To help people like this architect, my friend suggested that I write an entry-level article on wall design, starting from first principles.
When designing a wall, builders can choose from a wide range of materials. Available insulation materials include rigid foam, spray foam, fiberglass batts, mineral wool, and cellulose. Sheathing options include OSB, plywood, gypsum sheathing, and Zip sheathing (with or without adhered polyisocyanurate insulation).
To put these materials together wisely, a designer needs to understand a few basic principles involving water entry, vapor transmission, and air leakage. Moreover, a designer needs to understand these principles well enough to sense which types of assemblies are risky and which are safe.
To point designers in the right direction, I’ve boiled my advice down to five principles.
Regardless of what type of wall you are building, strive for airtightness. The tighter the wall, the better it will perform.
If you can’t control air flow through your walls, it’s hard to maintain the interior conditions than most homeowners expect. Air leaks cause many problems: they increase heating and cooling costs, of course, but they can also lead to moisture problems.

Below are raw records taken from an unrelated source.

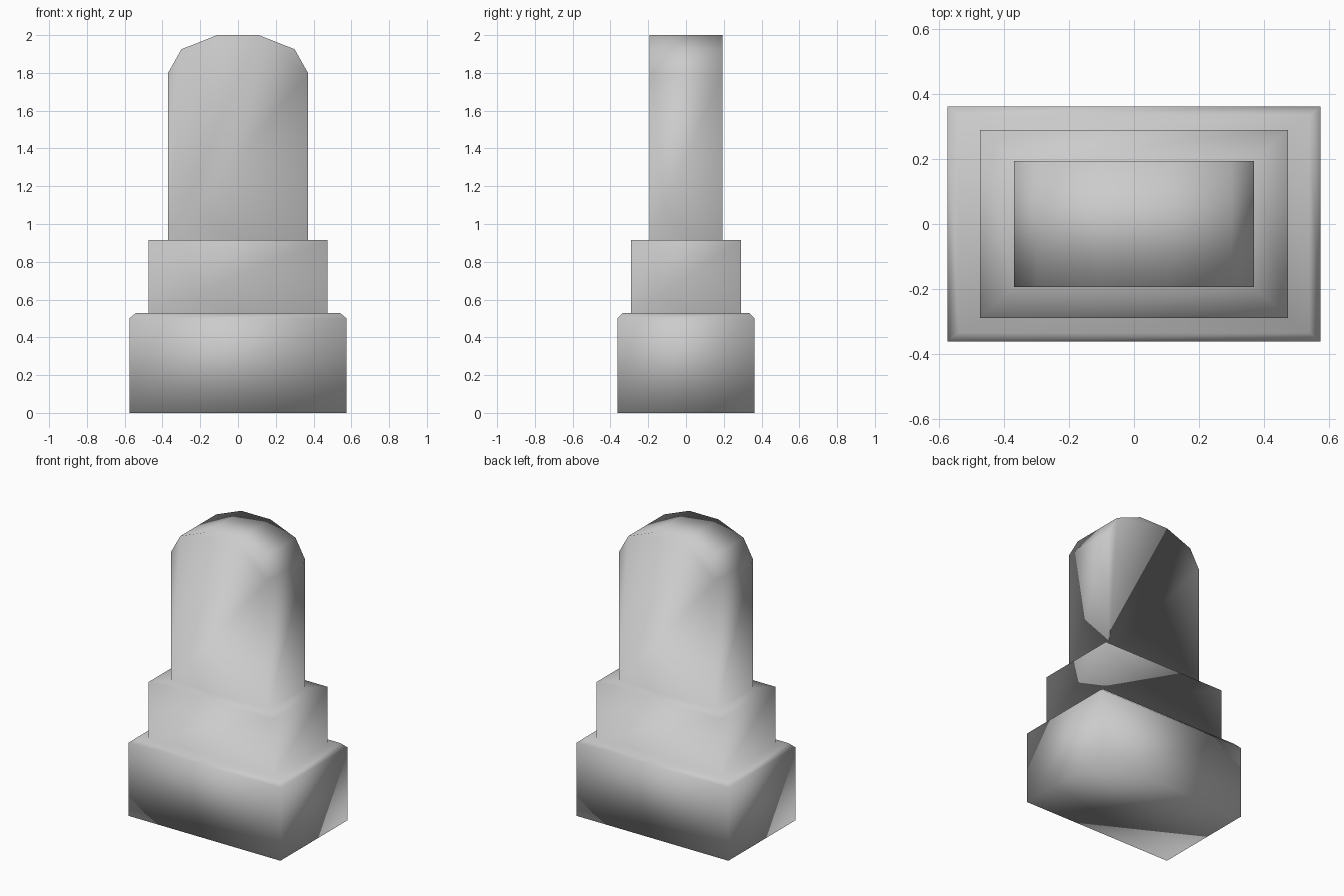
import bpy
import bmesh

if "Cube" in bpy.data.objects:
    bpy.data.objects.remove(bpy.data.objects["Cube"])

bm = bmesh.new()


def ring(hx, hy, z):
    return [bm.verts.new((sx * hx, sy * hy, z))
            for sx, sy in ((-1, -1), (1, -1), (1, 1), (-1, 1))]


# stepped plinth: chamfered base, middle block, foot of the slab
steps = [(0.575, 0.3625, 0.0), (0.575, 0.3625, 0.50), (0.54, 0.335, 0.53),
         (0.475, 0.29, 0.53), (0.475, 0.29, 0.915), (0.37, 0.194, 0.915)]
rings = [ring(*s) for s in steps]
bm.faces.new(rings[0][::-1])
for a, b in zip(rings, rings[1:]):
    for i in range(4):
        j = (i + 1) % 4
        bm.faces.new((a[i], a[j], b[j], b[i]))

# upright slab with a faceted arched top
half = [(0.37, 1.80), (0.30, 1.925), (0.11, 2.0)]
arch = half + [(-x, z) for x, z in reversed(half)]
fl, fr, br, bl = rings[-1]
front = [fr] + [bm.verts.new((x, -0.194, z)) for x, z in arch] + [fl]
back = [br] + [bm.verts.new((x, 0.194, z)) for x, z in arch] + [bl]
bm.faces.new(front)
bm.faces.new(back[::-1])
for i in range(len(front) - 1):
    bm.faces.new((front[i], back[i], back[i + 1], front[i + 1]))

# one continuous, fully smooth-shaded surface
bmesh.ops.recalc_face_normals(bm, faces=bm.faces[:])
for f in bm.faces:
    f.smooth = True
mesh = bpy.data.meshes.new("stepped_headstone")
bm.to_mesh(mesh)
bm.free()
obj = bpy.data.objects.new("stepped_headstone", mesh)
bpy.context.collection.objects.link(obj)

During the winter, exfiltrating air can carry a lot of moisture,…